_TASK PROMPT_: Search through the entries for the word "height" and copy every line that has it.

_RECORDS_:

== Segment start ==

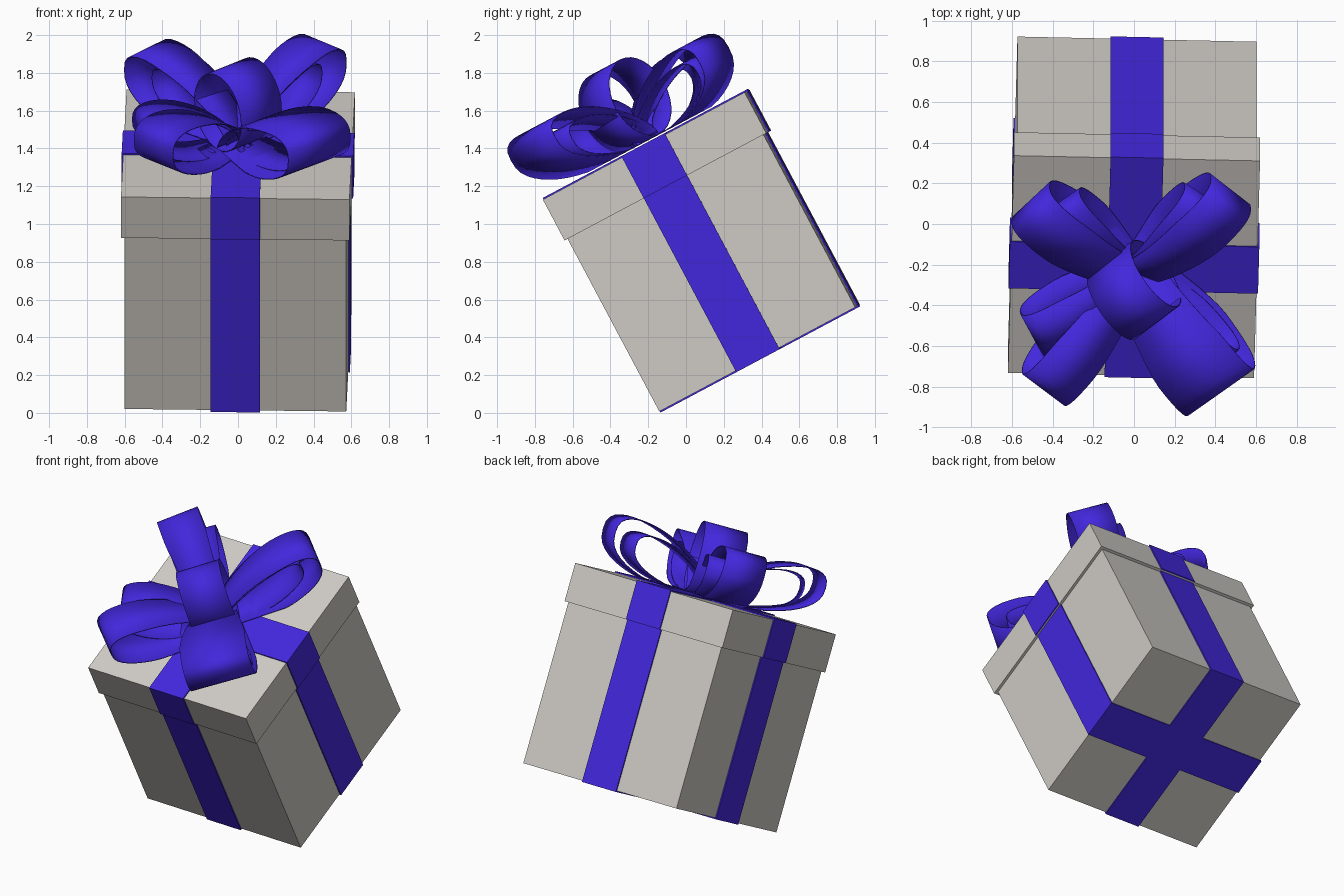
import bpy, bmesh
from math import radians, cos, sin, pi
from mathutils import Matrix, Vector

if "Cube" in bpy.data.objects:
    bpy.data.objects.remove(bpy.data.objects["Cube"])

# The whole gift is modelled upright, then tipped backwards with this matrix
TILT = (Matrix.Translation((0.0, 0.39, 0.29)) @ Matrix.Rotation(radians(28), 4, 'X')
        @ Matrix.Rotation(radians(-1.4), 4, 'Z'))
BODY, LID, TOP, LIP = 1.175, 1.21, 1.28, 0.245
RIB, T = 0.26, 0.008


def material(name, colour):
    m = bpy.data.materials.new(name)
    m.diffuse_color = (*colour, 1)
    m.use_nodes = True
    m.node_tree.nodes["Principled BSDF"].inputs["Base Color"].default_value = m.diffuse_color
    return m


blue = material("ribbon_blue", (0.055, 0.02, 0.72))
card = material("warm_card", (0.62, 0.59, 0.55))


def finish(name, bm, mat, smooth=False):
    bmesh.ops.recalc_face_normals(bm, faces=bm.faces)
    me = bpy.data.meshes.new(name)
    bm.to_mesh(me)
    bm.free()
    ob = bpy.data.objects.new(name, me)
    bpy.context.collection.objects.link(ob)
    ob.matrix_world = TILT
    me.materials.append(mat)
    for p in me.polygons:
        p.use_smooth = smooth
    return ob


def add_box(bm, lo, hi, rot=0):
    lo, hi = Vector(lo), Vector(hi)
    m = (Matrix.Rotation(radians(rot), 4, 'Z') @ Matrix.Translation((lo + hi) / 2)
         @ Matrix.Diagonal((*(hi - lo), 1)))
    bmesh.ops.create_cube(bm, size=1, matrix=m)


# Box body and lid
for name, s, z0, z1 in (("box_body", BODY, 0, TOP - 0.02), ("box_lid", LID, TOP - LIP, TOP)):
    bm = bmesh.new()
    add_box(bm, (-s / 2, -s / 2, z0), (s / 2, s / 2, z1))
    finish(name, bm, card)

# Ribbon bands: four sides stepping over the lid, crossed on top and bottom
bm = bmesh.new()
b, l, w = BODY / 2, LID / 2, RIB / 2
for rot in (0, 90, 180, 270):
    add_box(bm, (-w, -b - T, -T), (w, -b, TOP - LIP), rot)
    add_box(bm, (-w, -l - T, TOP - LIP), (w, -l, TOP + T), rot)
for rot in (0, 90):
    add_box(bm, (-w, -b - T, -T), (w, b + T, 0), rot)
    add_box(bm, (-w, -l - T, TOP), (w, l + T, TOP + T), rot)
finish("ribbon_bands", bm, blue)


def ribbon_strip(name, pts, az, width, inner=1.0, closed=False):
    """Sweep a flat strip along (radius, height) points, turned to azimuth az."""
    bm = bmesh.new()
    turn = Matrix.Translation((0, 0, TOP)) @ Matrix.Rotation(radians(az), 4, 'Z')
    far = max(p[0] for p in pts)
    rows = []
    for r, z in pts:
        f = inner + (1 - inner) * min(1, max(0, r / far) * 1.6)
        rows.append([bm.verts.new(turn @ Vector((r, s * f * width / 2, z))) for s in (-1, 1)])
    for i in range(len(rows) - (0 if closed else 1)):
        a, c = rows[i], rows[(i + 1) % len(rows)]
        bm.faces.new((a[0], a[1], c[1], c[0]))
    ob = finish(name, bm, blue, True)
    mod = ob.modifiers.new("thickness", 'SOLIDIFY')
    mod.thickness = 0.006
    mod.offset = 0


def teardrop(length, height, lift, n=36):
    """Bow loop profile: pinched at the centre, round at the tip, resting on the lid."""
    pts = []
    for i in range(n + 1):
        t = 2 * pi * i / n
        r = length * (1 - cos(t)) / 2
        u = r / length
        half = height / 2 * 1.1 * abs(sin(t / 2)) ** 0.5 * abs(sin(t)) ** 0.75
        mid = 0.03 + (lift + height / 2) * u ** 0.75
        pts.append((r, max(0.018, mid + (-half if t < pi else half))))
    return pts


# Bow loops: azimuth, length, height, tip lift, width
LOOPS = [
    (50, 0.72, 0.34, 0.05, 0.26), (138, 0.70, 0.33, 0.05, 0.27),
    (231, 0.69, 0.30, 0.08, 0.27), (310, 0.69, 0.30, 0.08, 0.42),
    (56, 0.60, 0.25, 0.05, 0.24), (130, 0.58, 0.24, 0.05, 0.24),
    (207, 0.56, 0.26, 0.06, 0.25), (316, 0.60, 0.24, 0.06, 0.27),
]
for i, (az, ln, h, lift, wd) in enumerate(LOOPS):
    ribbon_strip(f"bow_loop_{i + 1}", teardrop(ln, h, lift), az, wd, inner=0.65)

# Upright loop in the middle of the bow
ring = [(0.19 * cos(2 * pi * i / 32), 0.24 + 0.22 * sin(2 * pi * i / 32)) for i in range(32)]
ribbon_strip("bow_centre_loop", ring, -48, 0.28, closed=True)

== Segment end ==

_OUTPUT FOR THIS EXERCISE_:
    """Sweep a flat strip along (radius, height) points, turned to azimuth az."""
def teardrop(length, height, lift, n=36):
        half = height / 2 * 1.1 * abs(sin(t / 2)) ** 0.5 * abs(sin(t)) ** 0.75
        mid = 0.03 + (lift + height / 2) * u ** 0.75
# Bow loops: azimuth, length, height, tip lift, width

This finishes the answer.